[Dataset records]

::::::::::

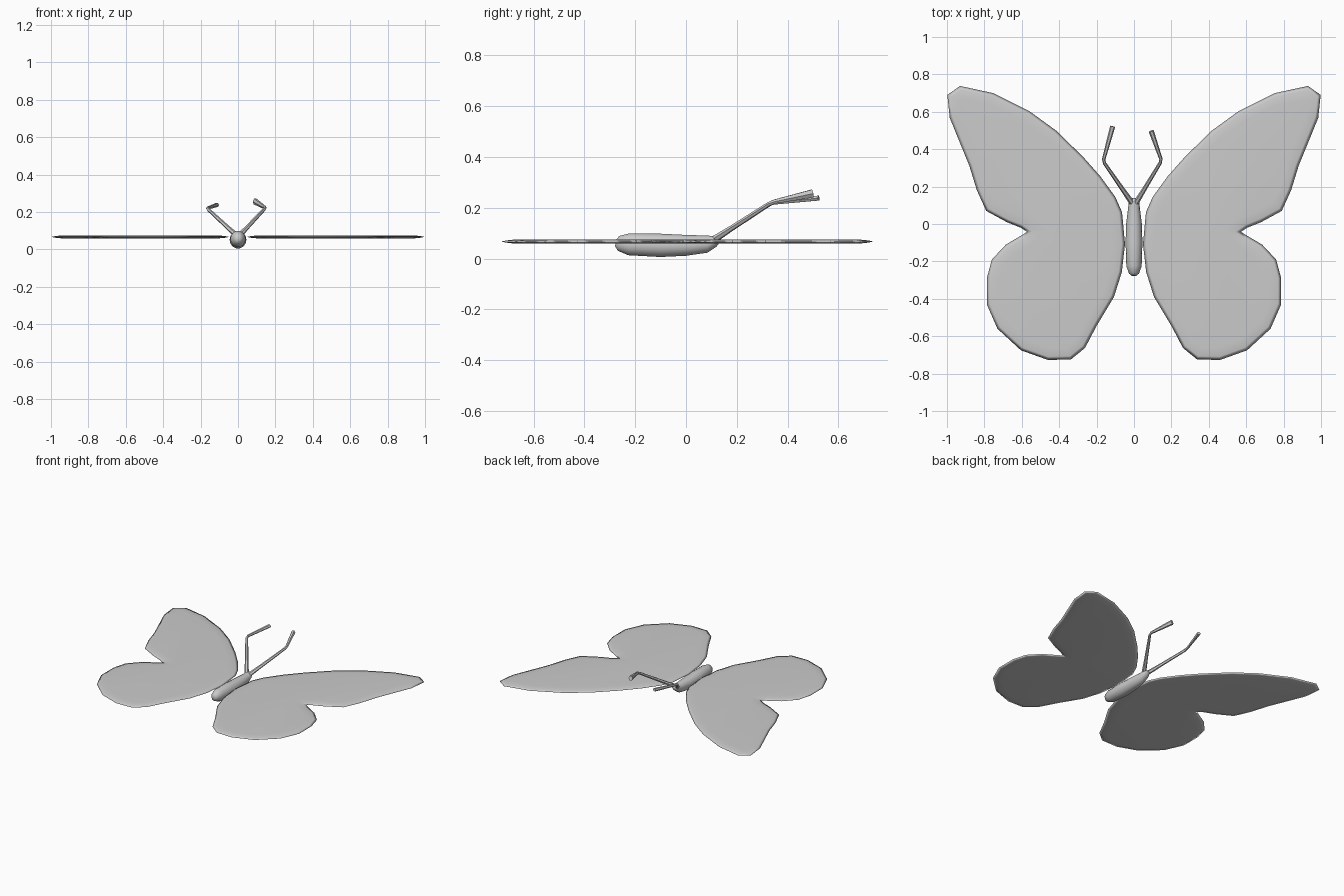
import bpy, bmesh, math
from mathutils import Vector

if "Cube" in bpy.data.objects:
    bpy.data.objects.remove(bpy.data.objects["Cube"])

grey = bpy.data.materials.new("grey")
grey.diffuse_color = (0.6, 0.6, 0.6, 1)
grey.use_nodes = True
grey.node_tree.nodes["Principled BSDF"].inputs["Base Color"].default_value = grey.diffuse_color


def finish(name, bm):
    bmesh.ops.recalc_face_normals(bm, faces=bm.faces[:])
    for f in bm.faces:
        f.smooth = True
    me = bpy.data.meshes.new(name)
    bm.to_mesh(me)
    bm.free()
    me.materials.append(grey)
    ob = bpy.data.objects.new(name, me)
    bpy.context.collection.objects.link(ob)
    return ob


def loft(name, stations, sides):
    """Skin elliptical rings given as (centre, half width, half height)."""
    bm = bmesh.new()
    pts = [Vector(s[0]) for s in stations]
    rings = []
    for i, (c, rw, rh) in enumerate(stations):
        t = (pts[min(i + 1, len(pts) - 1)] - pts[max(i - 1, 0)]).normalized()
        side = t.cross(Vector((0, 0, 1))).normalized()
        up = side.cross(t)
        rings.append([bm.verts.new(pts[i] + side * rw * math.cos(a) + up * rh * math.sin(a))
                      for a in (2 * math.pi * k / sides for k in range(sides))])
    for a, b in zip(rings, rings[1:]):
        for k in range(sides):
            j = (k + 1) % sides
            bm.faces.new((a[k], a[j], b[j], b[k]))
    bm.faces.new(rings[0])
    bm.faces.new(rings[-1])
    return finish(name, bm)


# Wing outline, clockwise from the upper tip
outline = [
    (0.93, 0.738), (0.998, 0.69), (0.985, 0.567), (0.88, 0.31), (0.84, 0.18),
    (0.79, 0.07), (0.68, 0.01), (0.605, -0.02), (0.572, -0.042), (0.60, -0.06),
    (0.685, -0.11), (0.76, -0.19), (0.787, -0.29), (0.787, -0.43), (0.73, -0.56),
    (0.605, -0.675), (0.46, -0.727), (0.337, -0.724), (0.262, -0.663), (0.20, -0.545),
    (0.107, -0.39), (0.065, -0.257), (0.048, -0.107), (0.064, 0.064), (0.10, 0.145),
    (0.18, 0.255), (0.273, 0.36), (0.417, 0.50), (0.56, 0.604), (0.754, 0.70)]
WING_Z = 0.067


def wing(name, sx):
    # Upper half of a thin pillow: sharp rim, rounded border, flat middle
    bm = bmesh.new()
    f = bm.faces.new([bm.verts.new((sx * x, y, WING_Z)) for x, y in outline])
    bm.normal_update()
    for width, rise in ((0.018, 0.004), (0.025, 0.003), (0.02, 0.001)):
        bmesh.ops.inset_individual(bm, faces=[f], thickness=width, depth=0,
                                   use_even_offset=True)
        for v in f.verts:
            v.co.z += rise
    # Lower half is the reflected copy, welded at the rim
    copy = bmesh.ops.duplicate(bm, geom=bm.verts[:] + bm.edges[:] + bm.faces[:])["geom"]
    for v in copy:
        if isinstance(v, bmesh.types.BMVert):
            v.co.z = 2 * WING_Z - v.co.z
    rim = [v for v in bm.verts if abs(v.co.z - WING_Z) < 1e-4]
    bmesh.ops.remove_doubles(bm, verts=rim, dist=1e-4)
    return finish(name, bm)


wing("right_wing", 1)
wing("left_wing", -1)

# Body, rounded at the tail and narrowing to the head
loft("body", [((0, y, z), w, h) for y, z, w, h in (
    (-0.277, 0.062, 0.012, 0.014), (-0.265, 0.06, 0.027, 0.03),
    (-0.225, 0.056, 0.041, 0.044), (-0.10, 0.052, 0.045, 0.047),
    (0.0, 0.052, 0.042, 0.042), (0.08, 0.057, 0.032, 0.035),
    (0.11, 0.068, 0.029, 0.024), (0.135, 0.082, 0.022, 0.011))], 14)


# Bent antennae, each widening at the tip
def antenna(name, root, elbow, tip, tip_height):
    r, e, t = Vector(root), Vector(elbow), Vector(tip)
    ob = loft(name, [(r, 0.015, 0.014), (r.lerp(e, 0.3), 0.012, 0.011),
                     (r.lerp(e, 0.95), 0.009, 0.009), (e.lerp(t, 0.05), 0.009, 0.009),
                     (t, 0.014, tip_height)], 6)
    bpy.context.view_layer.objects.active = ob
    ob.select_set(True)
    bpy.ops.object.shade_smooth_by_angle(angle=math.radians(50))
    ob.select_set(False)


antenna("right_antenna", (0.012, 0.115, 0.078), (0.147, 0.338, 0.222), (0.092, 0.497, 0.256), 0.018)
antenna("left_antenna", (-0.012, 0.115, 0.078), (-0.165, 0.335, 0.219), (-0.114, 0.522, 0.238), 0.011)
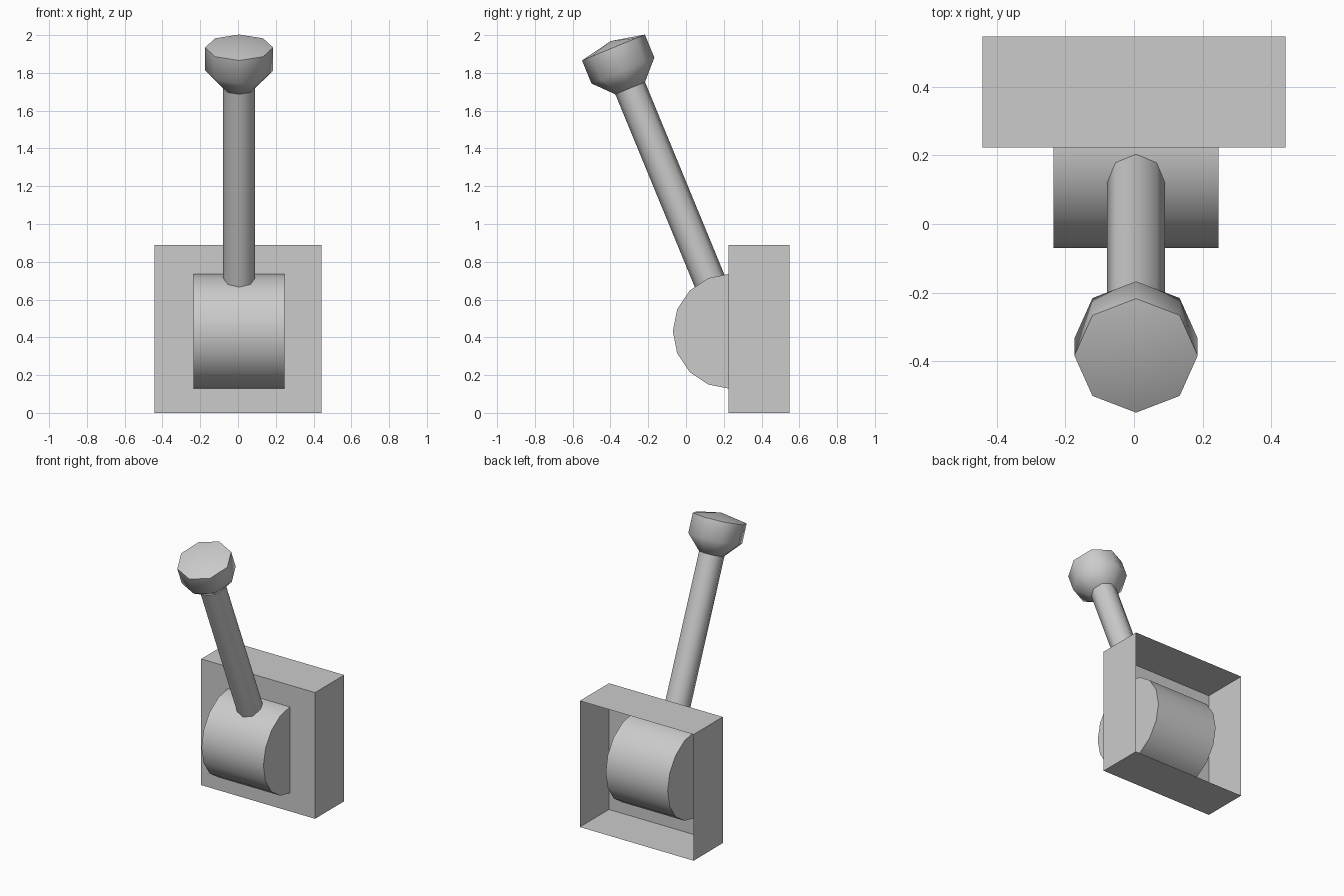
import bpy, bmesh
from math import radians, pi
from mathutils import Matrix

if "Cube" in bpy.data.objects:
    bpy.data.objects.remove(bpy.data.objects["Cube"])

PIVOT = (0.006, 0.235, 0.432)   # drum centre, also where the lever axis starts
TILT = Matrix.Rotation(radians(22.4), 4, 'X')


def finish(name, bm, matrix=Matrix(), smooth=True):
    bmesh.ops.recalc_face_normals(bm, faces=bm.faces)
    bm.transform(matrix)
    mesh = bpy.data.meshes.new(name)
    bm.to_mesh(mesh)
    bm.free()
    ob = bpy.data.objects.new(name, mesh)
    bpy.context.collection.objects.link(ob)
    if smooth:
        bpy.ops.object.select_all(action='DESELECT')
        ob.select_set(True)
        bpy.context.view_layer.objects.active = ob
        bpy.ops.object.shade_smooth_by_angle(angle=radians(50))
    return ob


def lathe(name, profile, matrix, sides=8):
    """Revolve (radius, height) points round local z."""
    bm = bmesh.new()
    verts = [bm.verts.new((r, 0, z)) for r, z in profile]
    edges = [bm.edges.new(pair) for pair in zip(verts, verts[1:])]
    bmesh.ops.spin(bm, geom=verts + edges, cent=(0, 0, 0), axis=(0, 0, 1),
                   angle=2 * pi, steps=sides, use_merge=False)
    bmesh.ops.remove_doubles(bm, verts=bm.verts, dist=0.0005)
    return finish(name, bm, matrix)


# Housing: box with an open back
bm = bmesh.new()
bmesh.ops.create_cube(bm, size=1)
bm.transform(Matrix.Translation((0, 0.386, 0.444)) @ Matrix.Diagonal((0.886, 0.324, 0.888, 1)))
bm.normal_update()
bmesh.ops.delete(bm, geom=[f for f in bm.faces if f.normal.y > 0.9], context='FACES')
housing = finish("housing", bm, smooth=False)
# outward normals on the open box
if next(p for p in housing.data.polygons if p.center.y < 0.23).normal.y > 0:
    housing.data.flip_normals()

# Pivot drum: 16-sided cylinder lying along x
bm = bmesh.new()
bmesh.ops.create_cone(bm, cap_ends=True, segments=16, radius1=0.305,
                      radius2=0.305, depth=0.482)
finish("pivot_drum", bm, Matrix.Translation(PIVOT) @ Matrix.Rotation(pi / 2, 4, 'Y'))

# Lever shaft and knob, tilted towards the front
lever_frame = Matrix.Translation(PIVOT) @ TILT
lathe("lever_shaft", [(0.085, 0.2), (0.085, 1.4)], lever_frame)
lathe("lever_knob", [(0, 1.39), (0.083, 1.39), (0.18, 1.493), (0.18, 1.625), (0, 1.662)],
      lever_frame)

::::::::::

- _THE TASK_: Take the entries above and copy out all lines with the string "range".

- _TASK RESPONSE_:
                      for a in (2 * math.pi * k / sides for k in range(sides))])
        for k in range(sides):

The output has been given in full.